I think that to keep my mind off of it, I’m going to make a photo book. That way I can immerse myself in the love, and the wonder of it all, and look at the smiling faces and try not to get swallowed up in the hysteria. I talked to a friend about the worry and she said it doesn’t do any good to look back. It does good when looking back at the good part but not when second guessing. I have a tickle in my throat and am trying not to go overboard with it. My imagination helps in my writing but not when I apply it to myself and my symptoms. 

Saturday, February 22, 2020

California dreamin' (Part One)

View from hill walk near cousin's house in East Bay area

Chaska and Jason
I wanted to do something with Katie, and although she only had a short time, we decided to go to California. Because, why not? There are actually good reasons, which include seeing cousins and going to a special performance by Raining Jane and Jason Mraz in Santa Rosa. The concert was a makeup after a cancellation in October, due to the fires and fear for patron safety.

Of course, because I am who I am, meaning a complicated case, I worried about flying, due to flu and colds in general and Coronoavirus in particular. My pharmacist said, “Don’t go.” Then he said to go but to wear a heavy-duty mask, the kind they use for compounding, so he gave me one. My nurse at ECP, at Dana-Farber, said to wear one of the more thin masks. I took both.

With Katie and Chaska
I looked up whether to wear a mask while traveling, and the answer that I found was no. On the plane from Boston, I put on the heavy-duty one and couldn’t breathe. I called my friend Margaret while I was waiting for takeoff. “Put on the mask,” she said. (The reason for the concern is that prednisone is an immune system suppressant. ) Then the flight attendant said that she heard the only people who need to wear them are sick people, so as not to spread germs. The mask-wearing didn’t last long.

Family brunch
I was at a window seat, and my main problem was the guy on the aisle, who said, “Jesus Christ” when I got up to go to the bathroom. I told the flight attendant. She said then he shouldn’t have gotten the aisle seat. And she said I should go four times. I went three. Good for them to keep serving water. But duh, then you have to pee. I thought of saying something but didn’t.

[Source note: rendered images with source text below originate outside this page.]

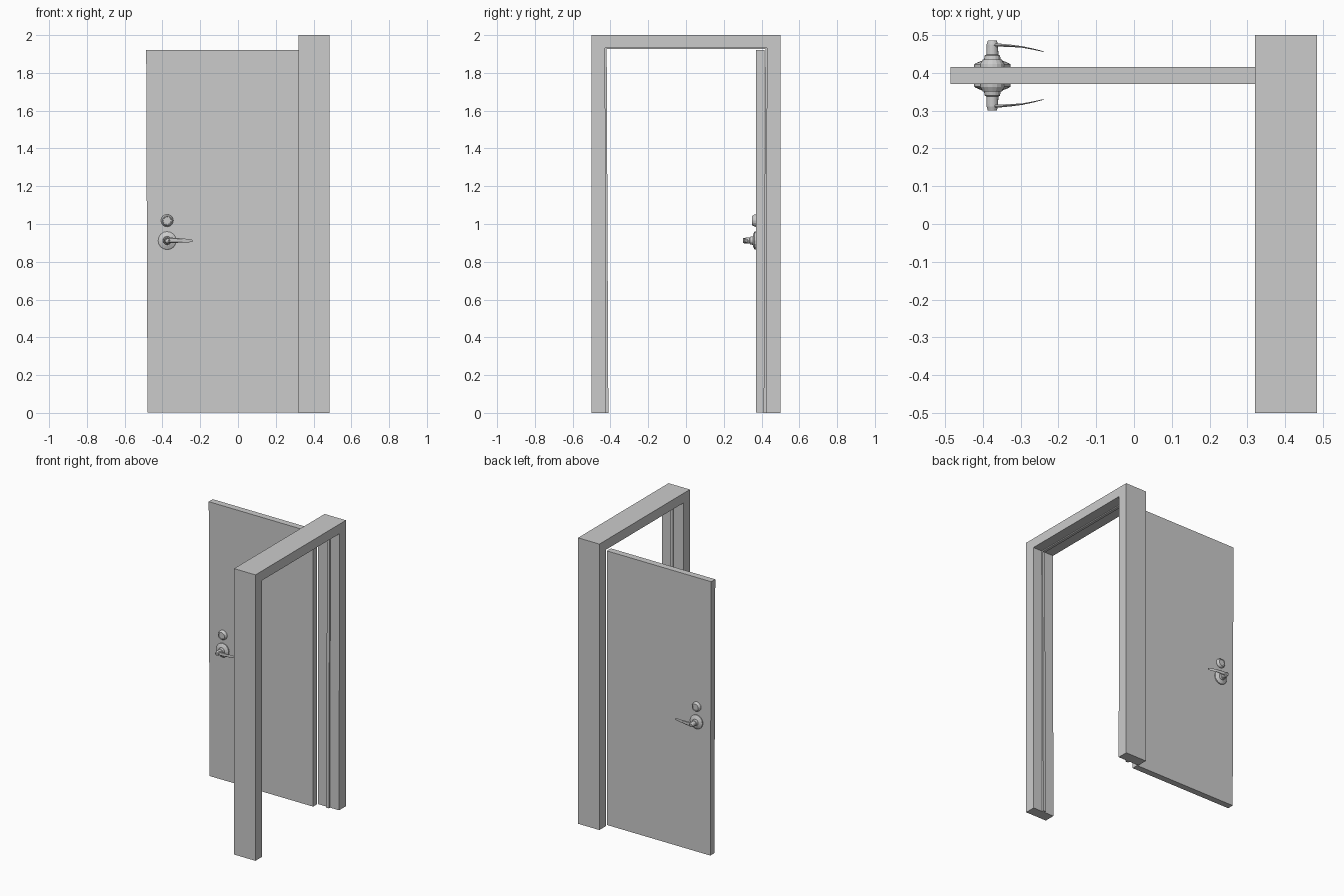
import bpy, bmesh, math

if "Cube" in bpy.data.objects:
    bpy.data.objects.remove(bpy.data.objects["Cube"])

MID = 0.393   # y of the door's middle plane
HALF = 0.0225  # half the door thickness
HX = -0.375   # x of the handle and deadbolt axis


def finish(bm, name):
    bmesh.ops.recalc_face_normals(bm, faces=bm.faces)
    me = bpy.data.meshes.new(name)
    bm.to_mesh(me)
    bm.free()
    ob = bpy.data.objects.new(name, me)
    bpy.context.collection.objects.link(ob)
    return ob


def loft(name, rings):
    """Skin a list of equal closed rings and cap both ends."""
    bm = bmesh.new()
    vs = [[bm.verts.new(p) for p in r] for r in rings]
    n = len(vs[0])
    for a, b in zip(vs, vs[1:]):
        for i in range(n):
            j = (i + 1) % n
            bm.faces.new((a[i], a[j], b[j], b[i]))
    bm.faces.new(vs[0])
    bm.faces.new(vs[-1])
    return finish(bm, name)


def arch(name, x0, x1, out, top, inner_top, inner_bottom, under):
    """Upside-down U in the yz plane, extruded along x."""
    half = [(out, 0), (out, top)], [(inner_top, under), (inner_bottom, 0)]
    pts = half[0] + [(-y, z) for y, z in half[0][::-1]]
    pts += [(-y, z) for y, z in half[1][::-1]] + half[1]
    return loft(name, [[(x, y, z) for y, z in pts] for x in (x0, x1)])


def turned(name, z, profile, side, sides=16):
    """Turned part about the y axis; profile is (radius, distance from door face)."""
    rings = []
    for r, d in profile:
        y = MID + side * (HALF + d)
        rings.append([(HX + r * math.cos(2 * math.pi * i / sides), y,
                       z + r * math.sin(2 * math.pi * i / sides)) for i in range(sides)])
    return loft(name, rings)


# Door frame and the thin stop strip running round its inside
arch("door_frame", 0.32, 0.485, 0.5, 2.0, 0.428, 0.425, 1.933)
arch("door_stop", 0.395, 0.415, 0.46, 1.96, 0.42, 0.411, 1.926)

# Open door leaf, slightly narrower at the foot
loft("door_leaf", [[(left, MID - HALF, z), (0.322, MID - HALF, z),
                    (0.322, MID + HALF, z), (left, MID + HALF, z)]
                   for left, z in ((-0.479, 0.003), (-0.486, 1.92))])

# Lever sections: x offset, distance from door face, half thickness, z middle, half height
LEVER = [(0.0, 0.058, 0.005, 0.914, 0.012), (0.02, 0.058, 0.004, 0.914, 0.014),
         (0.05, 0.056, 0.003, 0.913, 0.013), (0.08, 0.053, 0.002, 0.913, 0.010),
         (0.11, 0.047, 0.0015, 0.912, 0.009), (0.135, 0.041, 0.001, 0.910, 0.006)]

# Matching hardware on both faces of the door
for side, label in ((-1, "front"), (1, "back")):
    turned("handle_rose_" + label, 0.912,
           [(0.048, -0.001), (0.048, 0.007), (0.044, 0.010), (0.027, 0.017)], side)
    turned("handle_neck_" + label, 0.912,
           [(0.023, 0.015), (0.020, 0.031), (0.016, 0.033), (0.015, 0.060),
            (0.012, 0.070), (0.009, 0.070), (0.008, 0.067)], side)
    turned("deadbolt_" + label, 1.018,
           [(0.033, -0.001), (0.032, 0.008), (0.025, 0.020), (0.021, 0.020),
            (0.020, 0.017)], side)
    rings = []
    for dx, d, t, z, h in LEVER:
        y = MID + side * (HALF + d)
        rings.append([(HX + dx, y - t, z - h * 0.7), (HX + dx, y - t, z + h * 0.7),
                      (HX + dx, y, z + h), (HX + dx, y + t, z + h * 0.7),
                      (HX + dx, y + t, z - h * 0.7), (HX + dx, y, z - h)])
    loft("handle_lever_" + label, rings)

The same day, Thursday, I had a beautiful day with my cousin Nancy. We went straight to a restaurant called Fish, in Sausalito, on the water. Then we wandered around Mill Valley, where she lives, and went to a yoga class. I spent the night at my cousin Wendy’s house in El Cerrito. In the morning we took a hill walk with a beautiful view. It’s crazy how it is part spring, part summer here. Part of it is due to climate change and part of it is just the way it usually is.

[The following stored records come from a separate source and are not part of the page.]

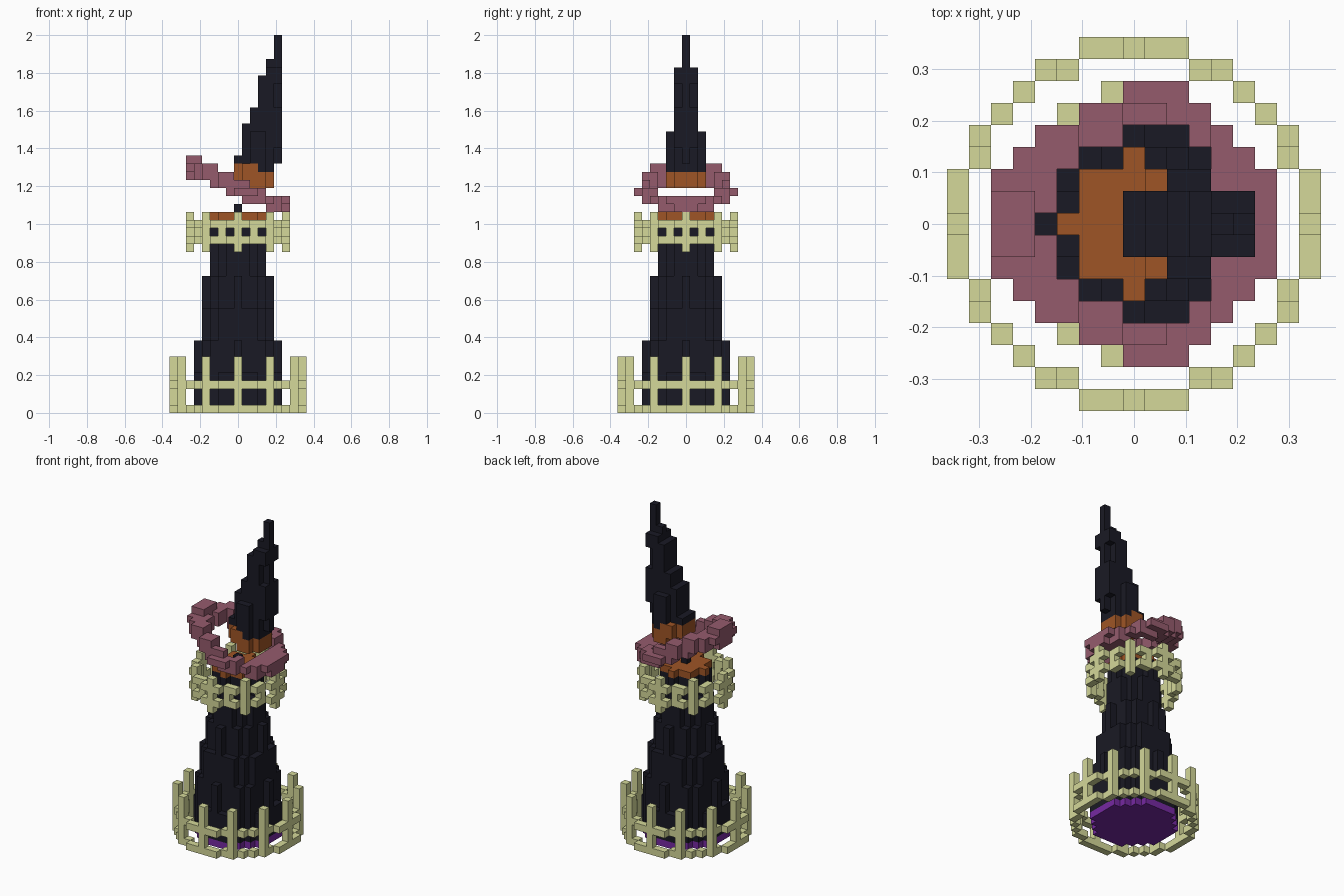
import bpy
import bmesh
from mathutils import Vector

if "Cube" in bpy.data.objects:
    bpy.data.objects.remove(bpy.data.objects["Cube"], do_unlink=True)

U = 2 / 47  # block size


def material(name, rgb):
    m = bpy.data.materials.new(name)
    m.use_nodes = True
    m.diffuse_color = (*rgb, 1)
    bsdf = next(n for n in m.node_tree.nodes if n.type == "BSDF_PRINCIPLED")
    bsdf.inputs["Base Color"].default_value = (*rgb, 1)
    bsdf.inputs["Roughness"].default_value = 0.9
    return m


DARK = material("charcoal", (0.01, 0.01, 0.018))
BONE = material("pale_bone", (0.66, 0.69, 0.32))
PINK = material("dusty_pink", (0.3, 0.105, 0.152))
ORANGE = material("burnt_orange", (0.345, 0.091, 0.019))
PURPLE = material("purple", (0.18, 0.022, 0.36))


def blocks(name, cells, mat):
    """Build the outer skin of a set of block cells."""
    cells = set(cells)
    bm = bmesh.new()
    for cell in cells:
        centre = Vector(cell) + Vector((0, 0, 0.5))
        for axis in range(3):
            for sign in (-1, 1):
                n = Vector((0, 0, 0))
                n[axis] = sign
                if tuple(int(c + d) for c, d in zip(cell, n)) in cells:
                    continue
                a = Vector((0, 0, 0))
                a[(axis + 1) % 3] = 0.5
                b = n.cross(a)
                mid = centre + n / 2
                bm.faces.new([bm.verts.new((mid + o) * U)
                              for o in (a + b, b - a, -a - b, a - b)])
    bmesh.ops.remove_doubles(bm, verts=bm.verts[:], dist=U / 100)
    mesh = bpy.data.meshes.new(name)
    bm.to_mesh(mesh)
    bm.free()
    mesh.materials.append(mat)
    obj = bpy.data.objects.new(name, mesh)
    bpy.context.collection.objects.link(obj)
    return obj


def disc(r, k, cx=0):
    return {(i, j, k) for i in range(-8, 9) for j in range(-8, 9)
            if (i - cx) ** 2 + j * j <= r * r}


def around(octant, layers):
    """Repeat an eighth of a ring all the way round, on the given layers."""
    return {(sx * p, sy * q, k) for x, y in octant for p, q in ((x, y), (y, x))
            for sx in (-1, 1) for sy in (-1, 1) for k in layers}


# Tower in drums of four layers, each half a block slimmer
blocks("tower_base", disc(5.5, 0), PURPLE)
tower = set()
for k in range(1, 24):
    tower |= disc(5.5 - 0.5 * ((k - 1) // 4), k)
blocks("tower", tower, DARK)
blocks("tower_cap", disc(3, 24), ORANGE)
blocks("cap_stud", {(0, 0, 25)}, DARK)

# Fence around the foot
foot = [(0, 8), (1, 8), (2, 8), (3, 7), (4, 7), (5, 6)]
blocks("foot_fence", around(foot, (0, 3)) | around([(0, 8), (4, 7)], range(7)), BONE)

# Balcony cage around the neck
neck = [(0, 6), (1, 6), (2, 5), (3, 5), (4, 4)]
blocks("neck_cage", around(neck, (21, 23)) | around([(2, 5)], (22,))
       | around([(0, 6), (4, 4)], range(20, 25)), BONE)

# Tilted floating ring: for each row, its outer span and its inner hole
rows = [((-6, 6), (-4, 3)), ((-6, 6), (-3, 3)), ((-6, 6), (-3, 3)),
        ((-5, 5), (-2, 3)), ((-4, 4), (0, 2)), ((-2, 3), None), ((0, 2), None)]
ring = set()
for j, (outer, hole) in enumerate(rows):
    for i in range(outer[0], outer[1] + 1):
        if hole and hole[0] <= i <= hole[1]:
            continue
        floor = 25 if i >= 4 and j <= 3 else 26
        low = min(29, max(floor, 27 - (i + 1) // 2))
        high = max(26, 28 - i // 2)
        if j >= 2:
            high = min(high, 30)
        # The outermost rim is one layer thick
        if j == 6:
            low = high = 27
        elif j == 2 and abs(i) == 6:
            low = high = 30 if i < 0 else 26
        for k in range(low, high + 1):
            ring |= {(i, j, k), (i, -j, k)}
blocks("floating_ring", ring, PINK)

# Slanted collar below the spire
collar = set()
for k, first, last in ((28, 2, 4), (29, 0, 4), (30, 0, 2)):
    collar |= {c for c in disc(2.3, k, 2) if first <= c[0] <= last}
blocks("spire_collar", collar, ORANGE)

# Leaning spire: each column has its own top layer
spire = set()
for i, top in enumerate([31, 35, 37, 41, 43, 46]):
    for k in range(30 if i in (3, 4) else 31, top + 1):
        spire.add((i, 0, k))
        # The last column only widens at two knobs
        if (33 <= k <= 37 or k in (41, 42)) if i == 5 else k <= 42:
            spire |= {(i, 1, k), (i, -1, k)}
        if k <= 34 and i in (2, 3):
            spire |= {(i, 2, k), (i, -2, k)}
blocks("spire", spire, DARK)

Cuteness in the park (Katie and Goldie)
Last night was the concert, preceded by dinner at an Italian restaurant in Santa Rosa, longtime residence of Peanuts creator Charles Schultz. At first I didn’t know what my cousin Nancy was talking about when she said she had parked near Woodstock. Then when I got there I saw that it was a statue of the yellow bird from Peanuts. The concert was fabulous. It is something else to be related to a rock star who is gorgeous inside and out. I love all the band members, each complementing the other.

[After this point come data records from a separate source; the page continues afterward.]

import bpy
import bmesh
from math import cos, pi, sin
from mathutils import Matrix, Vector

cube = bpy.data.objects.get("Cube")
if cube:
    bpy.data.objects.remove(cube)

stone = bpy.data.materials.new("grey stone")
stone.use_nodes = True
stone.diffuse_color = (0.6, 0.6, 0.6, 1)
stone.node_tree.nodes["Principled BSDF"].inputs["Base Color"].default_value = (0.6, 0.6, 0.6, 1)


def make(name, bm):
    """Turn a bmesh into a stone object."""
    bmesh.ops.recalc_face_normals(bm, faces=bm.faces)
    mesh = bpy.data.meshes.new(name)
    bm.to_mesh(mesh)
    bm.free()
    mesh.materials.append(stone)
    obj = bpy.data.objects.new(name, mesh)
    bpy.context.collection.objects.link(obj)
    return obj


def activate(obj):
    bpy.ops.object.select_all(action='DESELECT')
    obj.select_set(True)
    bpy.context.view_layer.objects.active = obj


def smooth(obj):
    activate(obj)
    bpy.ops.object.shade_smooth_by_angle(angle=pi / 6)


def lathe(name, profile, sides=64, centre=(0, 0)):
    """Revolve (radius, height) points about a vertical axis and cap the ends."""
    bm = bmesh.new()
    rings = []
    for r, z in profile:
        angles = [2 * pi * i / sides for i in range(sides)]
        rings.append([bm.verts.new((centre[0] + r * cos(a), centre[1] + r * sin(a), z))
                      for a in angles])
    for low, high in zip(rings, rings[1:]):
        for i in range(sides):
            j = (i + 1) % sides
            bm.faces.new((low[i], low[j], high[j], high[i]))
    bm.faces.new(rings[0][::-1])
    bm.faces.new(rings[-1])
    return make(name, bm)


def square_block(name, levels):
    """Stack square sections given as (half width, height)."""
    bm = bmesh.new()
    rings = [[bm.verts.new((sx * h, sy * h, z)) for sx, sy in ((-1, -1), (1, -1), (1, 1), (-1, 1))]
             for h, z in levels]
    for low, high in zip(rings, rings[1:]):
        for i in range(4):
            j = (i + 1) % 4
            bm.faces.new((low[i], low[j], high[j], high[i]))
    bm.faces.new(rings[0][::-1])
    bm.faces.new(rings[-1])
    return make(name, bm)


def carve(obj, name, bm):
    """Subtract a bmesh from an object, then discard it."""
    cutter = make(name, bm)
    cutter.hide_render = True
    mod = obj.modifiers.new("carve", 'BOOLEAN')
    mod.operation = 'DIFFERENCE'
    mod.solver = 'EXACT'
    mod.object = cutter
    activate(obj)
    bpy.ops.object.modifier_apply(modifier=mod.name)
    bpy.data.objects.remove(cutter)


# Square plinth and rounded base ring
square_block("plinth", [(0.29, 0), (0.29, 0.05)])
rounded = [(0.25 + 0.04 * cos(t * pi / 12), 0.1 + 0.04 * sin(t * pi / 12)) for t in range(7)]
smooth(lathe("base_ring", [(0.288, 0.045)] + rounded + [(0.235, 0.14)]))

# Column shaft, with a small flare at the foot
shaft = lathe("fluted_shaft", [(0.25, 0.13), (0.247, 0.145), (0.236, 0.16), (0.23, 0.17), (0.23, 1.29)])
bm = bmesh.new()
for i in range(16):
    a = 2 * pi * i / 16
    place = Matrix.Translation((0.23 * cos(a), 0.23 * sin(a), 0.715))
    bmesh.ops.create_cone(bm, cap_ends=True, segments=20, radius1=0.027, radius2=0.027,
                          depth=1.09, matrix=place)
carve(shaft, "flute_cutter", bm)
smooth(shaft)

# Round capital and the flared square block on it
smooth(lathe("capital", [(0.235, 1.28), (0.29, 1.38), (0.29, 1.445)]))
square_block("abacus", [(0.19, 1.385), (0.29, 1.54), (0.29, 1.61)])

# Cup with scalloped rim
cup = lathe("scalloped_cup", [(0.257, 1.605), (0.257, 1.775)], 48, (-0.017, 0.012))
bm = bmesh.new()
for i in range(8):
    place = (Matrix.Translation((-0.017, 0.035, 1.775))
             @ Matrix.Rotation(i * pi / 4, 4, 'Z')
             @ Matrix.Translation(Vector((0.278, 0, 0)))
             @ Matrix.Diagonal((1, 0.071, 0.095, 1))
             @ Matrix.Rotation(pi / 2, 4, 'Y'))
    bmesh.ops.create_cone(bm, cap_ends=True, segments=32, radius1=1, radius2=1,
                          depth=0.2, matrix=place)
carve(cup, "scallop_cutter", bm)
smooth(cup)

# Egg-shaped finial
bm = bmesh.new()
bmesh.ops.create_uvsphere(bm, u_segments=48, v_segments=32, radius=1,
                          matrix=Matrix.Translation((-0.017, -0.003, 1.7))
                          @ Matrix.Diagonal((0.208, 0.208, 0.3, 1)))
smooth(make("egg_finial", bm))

Serena and Goldie
Today we had a family brunch hosted by Wendy and Mark, followed by a walk in the park. Katie, Goldie and I did yoga on the grass. It was great to catch up with the older cousins and play with the little ones. The group photo, with Jeremy in the back, holding Goldie, reminded me of the one at Atlantic Beach. In it, Bob stood in the back holding Katie, who was just a baby. Now she is my playmate and friend, and I am so happy to be spending time with her in this beautiful place. I feel land-locked where I live, though I am lucky to be relatively close to the water. Still, all my senses and soul drank in the water when afterwards we walked alongside the water in and around Tiburon, where we are staying at an Airbnb.

The view from our Airbnb and the area around it is spectacular. We walked along the water and took it all in. More adventures to come.